Please copy, exactly as they appear below, the lines from the one containing "(0.040, 0.027, 0.018))" through the one containing "DIAL_Y = -0.042".

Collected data
-*-

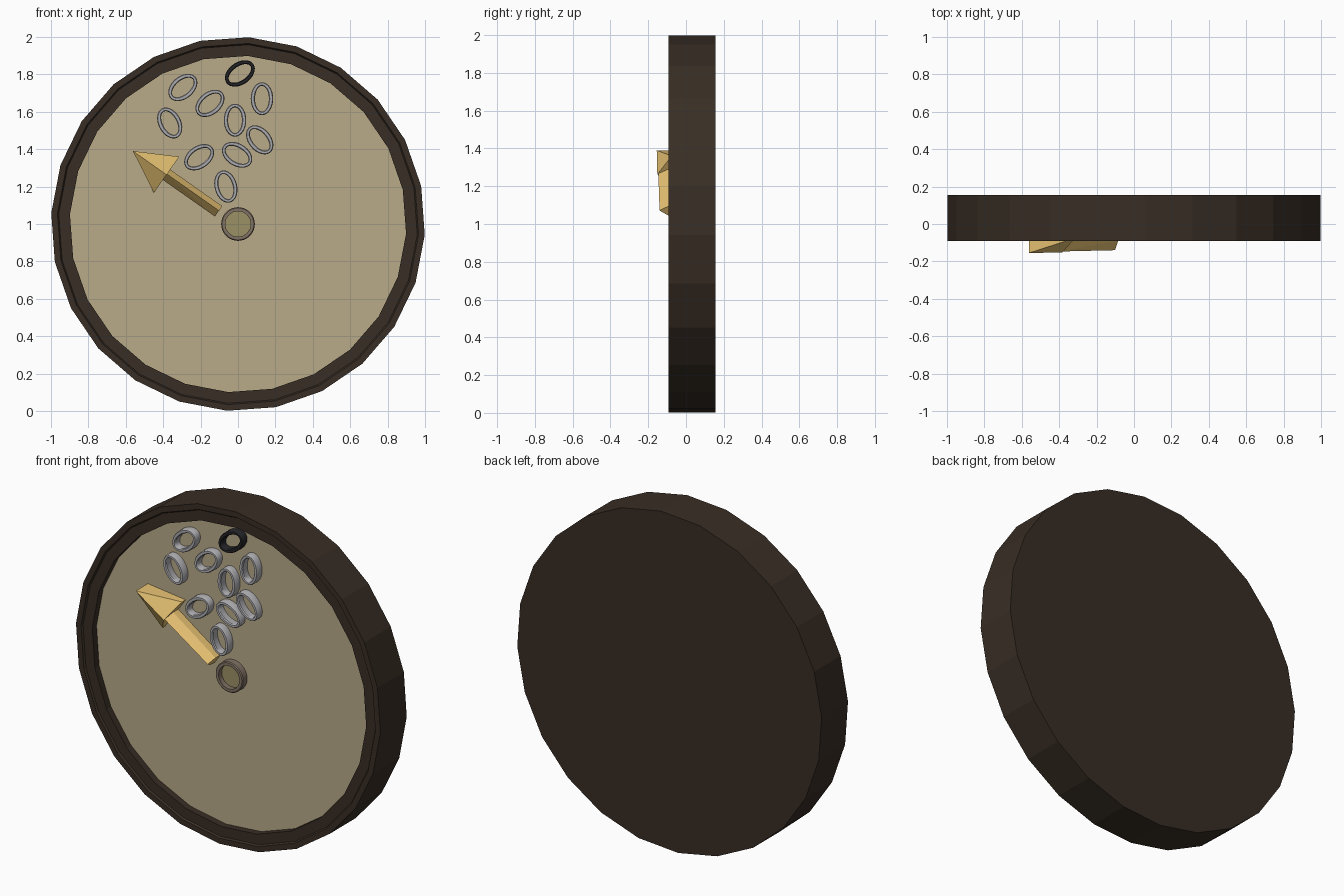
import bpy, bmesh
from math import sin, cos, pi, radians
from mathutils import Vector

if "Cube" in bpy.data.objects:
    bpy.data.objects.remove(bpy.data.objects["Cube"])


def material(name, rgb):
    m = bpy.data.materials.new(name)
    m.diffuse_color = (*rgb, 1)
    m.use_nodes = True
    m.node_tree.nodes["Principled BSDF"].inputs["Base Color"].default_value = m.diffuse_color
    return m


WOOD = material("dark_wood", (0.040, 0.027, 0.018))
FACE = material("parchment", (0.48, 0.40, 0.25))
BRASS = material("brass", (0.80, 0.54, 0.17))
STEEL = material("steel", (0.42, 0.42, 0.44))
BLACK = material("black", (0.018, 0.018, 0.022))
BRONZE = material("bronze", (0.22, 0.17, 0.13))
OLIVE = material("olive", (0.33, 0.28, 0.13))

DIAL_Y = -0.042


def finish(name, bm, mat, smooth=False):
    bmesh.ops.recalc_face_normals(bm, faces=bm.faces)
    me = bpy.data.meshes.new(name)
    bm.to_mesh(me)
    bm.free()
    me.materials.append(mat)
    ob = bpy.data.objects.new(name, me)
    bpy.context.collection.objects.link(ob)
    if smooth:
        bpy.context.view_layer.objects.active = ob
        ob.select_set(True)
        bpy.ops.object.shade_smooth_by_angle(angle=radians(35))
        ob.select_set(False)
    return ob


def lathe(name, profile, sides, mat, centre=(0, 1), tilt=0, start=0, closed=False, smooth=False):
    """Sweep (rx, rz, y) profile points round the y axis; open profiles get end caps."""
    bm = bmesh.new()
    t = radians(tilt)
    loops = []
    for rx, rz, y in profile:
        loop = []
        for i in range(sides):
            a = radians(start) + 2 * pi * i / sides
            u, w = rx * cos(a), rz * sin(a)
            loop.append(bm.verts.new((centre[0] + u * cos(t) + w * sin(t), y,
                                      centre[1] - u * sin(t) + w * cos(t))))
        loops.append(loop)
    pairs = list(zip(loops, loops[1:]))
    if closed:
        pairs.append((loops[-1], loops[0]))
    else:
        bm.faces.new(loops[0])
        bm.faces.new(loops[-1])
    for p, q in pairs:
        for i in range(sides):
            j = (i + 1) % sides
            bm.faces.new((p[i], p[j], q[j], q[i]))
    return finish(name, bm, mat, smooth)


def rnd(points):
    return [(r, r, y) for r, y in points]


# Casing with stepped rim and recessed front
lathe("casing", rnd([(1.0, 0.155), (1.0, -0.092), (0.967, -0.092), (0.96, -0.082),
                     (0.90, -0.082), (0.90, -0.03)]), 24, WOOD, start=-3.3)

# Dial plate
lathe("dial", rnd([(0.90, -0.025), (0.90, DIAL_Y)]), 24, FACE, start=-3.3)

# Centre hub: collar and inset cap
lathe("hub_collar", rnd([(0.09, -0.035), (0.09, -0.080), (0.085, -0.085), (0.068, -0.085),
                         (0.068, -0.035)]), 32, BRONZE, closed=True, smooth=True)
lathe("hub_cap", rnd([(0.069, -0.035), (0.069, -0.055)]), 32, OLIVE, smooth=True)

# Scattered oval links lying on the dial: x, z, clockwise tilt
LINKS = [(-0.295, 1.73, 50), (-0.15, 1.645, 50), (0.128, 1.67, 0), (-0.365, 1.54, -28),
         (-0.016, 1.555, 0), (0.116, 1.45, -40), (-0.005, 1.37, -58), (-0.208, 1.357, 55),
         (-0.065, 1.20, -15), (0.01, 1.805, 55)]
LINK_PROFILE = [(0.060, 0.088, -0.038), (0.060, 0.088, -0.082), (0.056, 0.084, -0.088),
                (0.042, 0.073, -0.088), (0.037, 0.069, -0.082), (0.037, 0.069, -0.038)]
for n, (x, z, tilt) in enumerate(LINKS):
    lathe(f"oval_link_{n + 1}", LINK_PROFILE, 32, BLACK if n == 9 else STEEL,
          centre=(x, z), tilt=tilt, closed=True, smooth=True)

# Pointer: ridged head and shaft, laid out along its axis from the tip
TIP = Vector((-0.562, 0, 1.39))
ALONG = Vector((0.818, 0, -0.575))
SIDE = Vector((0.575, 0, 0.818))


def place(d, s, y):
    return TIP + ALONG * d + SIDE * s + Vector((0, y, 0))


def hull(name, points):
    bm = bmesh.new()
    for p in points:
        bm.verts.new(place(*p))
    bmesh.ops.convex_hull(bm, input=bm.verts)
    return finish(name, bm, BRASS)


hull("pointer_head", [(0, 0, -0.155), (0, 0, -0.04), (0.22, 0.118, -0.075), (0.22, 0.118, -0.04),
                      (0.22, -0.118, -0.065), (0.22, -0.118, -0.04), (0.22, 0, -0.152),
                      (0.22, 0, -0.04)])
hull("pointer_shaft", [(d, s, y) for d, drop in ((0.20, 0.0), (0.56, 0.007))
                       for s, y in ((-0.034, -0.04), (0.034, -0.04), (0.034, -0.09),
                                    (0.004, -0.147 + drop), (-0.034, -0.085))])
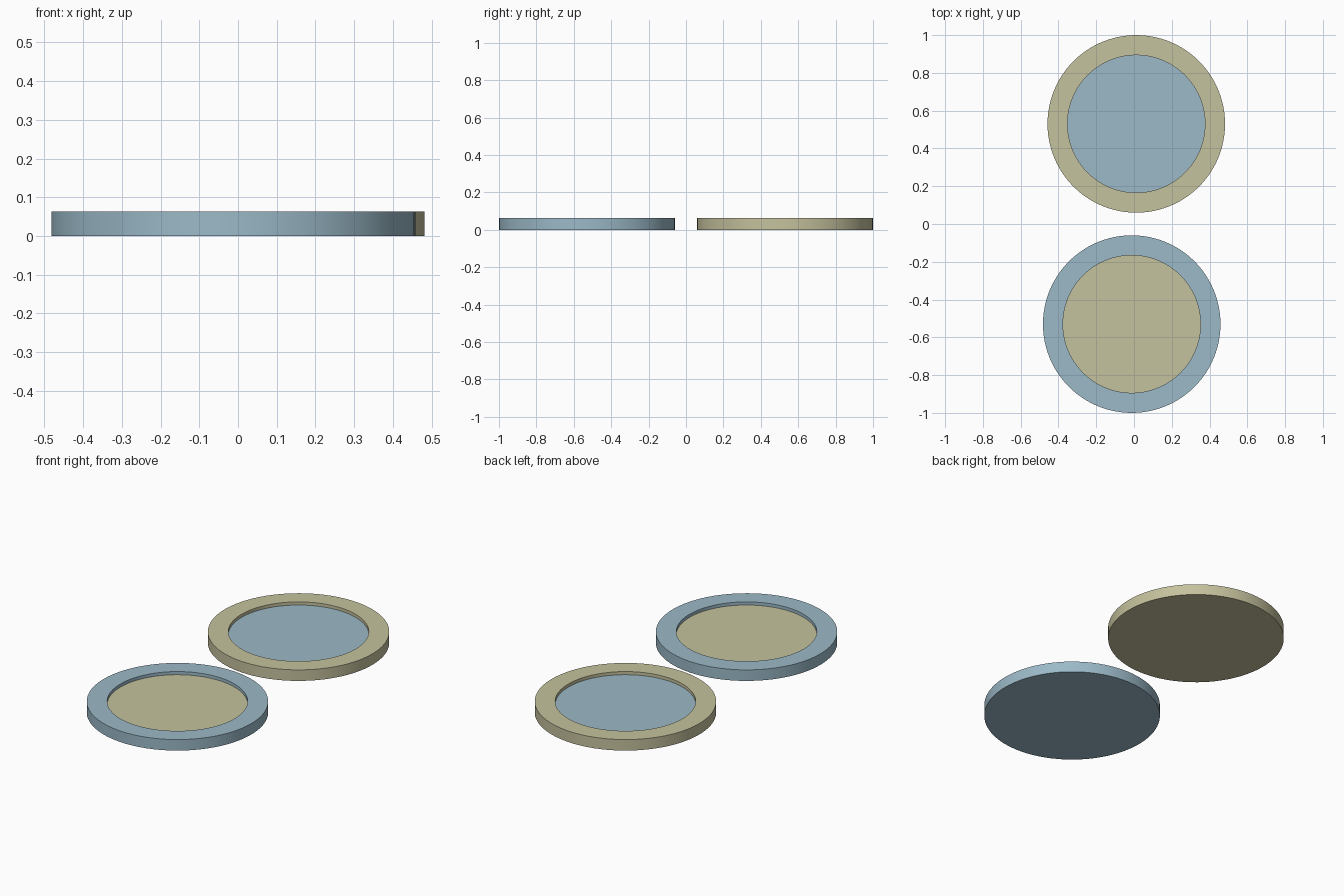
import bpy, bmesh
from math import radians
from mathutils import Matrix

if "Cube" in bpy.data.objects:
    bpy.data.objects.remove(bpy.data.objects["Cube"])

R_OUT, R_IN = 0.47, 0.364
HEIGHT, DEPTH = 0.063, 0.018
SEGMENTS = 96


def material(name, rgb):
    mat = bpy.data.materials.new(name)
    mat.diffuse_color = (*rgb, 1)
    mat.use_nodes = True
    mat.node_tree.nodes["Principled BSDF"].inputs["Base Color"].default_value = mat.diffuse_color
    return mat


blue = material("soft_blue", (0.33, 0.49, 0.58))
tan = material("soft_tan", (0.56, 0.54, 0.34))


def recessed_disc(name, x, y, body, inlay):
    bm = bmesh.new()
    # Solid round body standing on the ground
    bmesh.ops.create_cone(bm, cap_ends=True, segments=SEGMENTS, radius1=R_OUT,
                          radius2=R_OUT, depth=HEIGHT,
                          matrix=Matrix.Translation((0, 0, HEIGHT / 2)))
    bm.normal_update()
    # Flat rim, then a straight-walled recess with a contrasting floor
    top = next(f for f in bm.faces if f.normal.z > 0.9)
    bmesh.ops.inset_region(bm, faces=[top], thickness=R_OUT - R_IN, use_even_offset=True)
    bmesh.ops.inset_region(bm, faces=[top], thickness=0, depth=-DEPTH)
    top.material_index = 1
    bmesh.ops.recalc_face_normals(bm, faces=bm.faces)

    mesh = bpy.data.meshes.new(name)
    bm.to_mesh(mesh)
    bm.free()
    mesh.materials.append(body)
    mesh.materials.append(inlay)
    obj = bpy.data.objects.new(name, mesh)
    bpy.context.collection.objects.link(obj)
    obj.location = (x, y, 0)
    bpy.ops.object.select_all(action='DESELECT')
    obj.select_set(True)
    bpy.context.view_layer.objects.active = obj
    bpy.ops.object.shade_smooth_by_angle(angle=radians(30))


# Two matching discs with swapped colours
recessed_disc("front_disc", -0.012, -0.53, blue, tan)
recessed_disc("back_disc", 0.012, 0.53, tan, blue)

-*-

● **Task solution**:
WOOD = material("dark_wood", (0.040, 0.027, 0.018))
FACE = material("parchment", (0.48, 0.40, 0.25))
BRASS = material("brass", (0.80, 0.54, 0.17))
STEEL = material("steel", (0.42, 0.42, 0.44))
BLACK = material("black", (0.018, 0.018, 0.022))
BRONZE = material("bronze", (0.22, 0.17, 0.13))
OLIVE = material("olive", (0.33, 0.28, 0.13))

DIAL_Y = -0.042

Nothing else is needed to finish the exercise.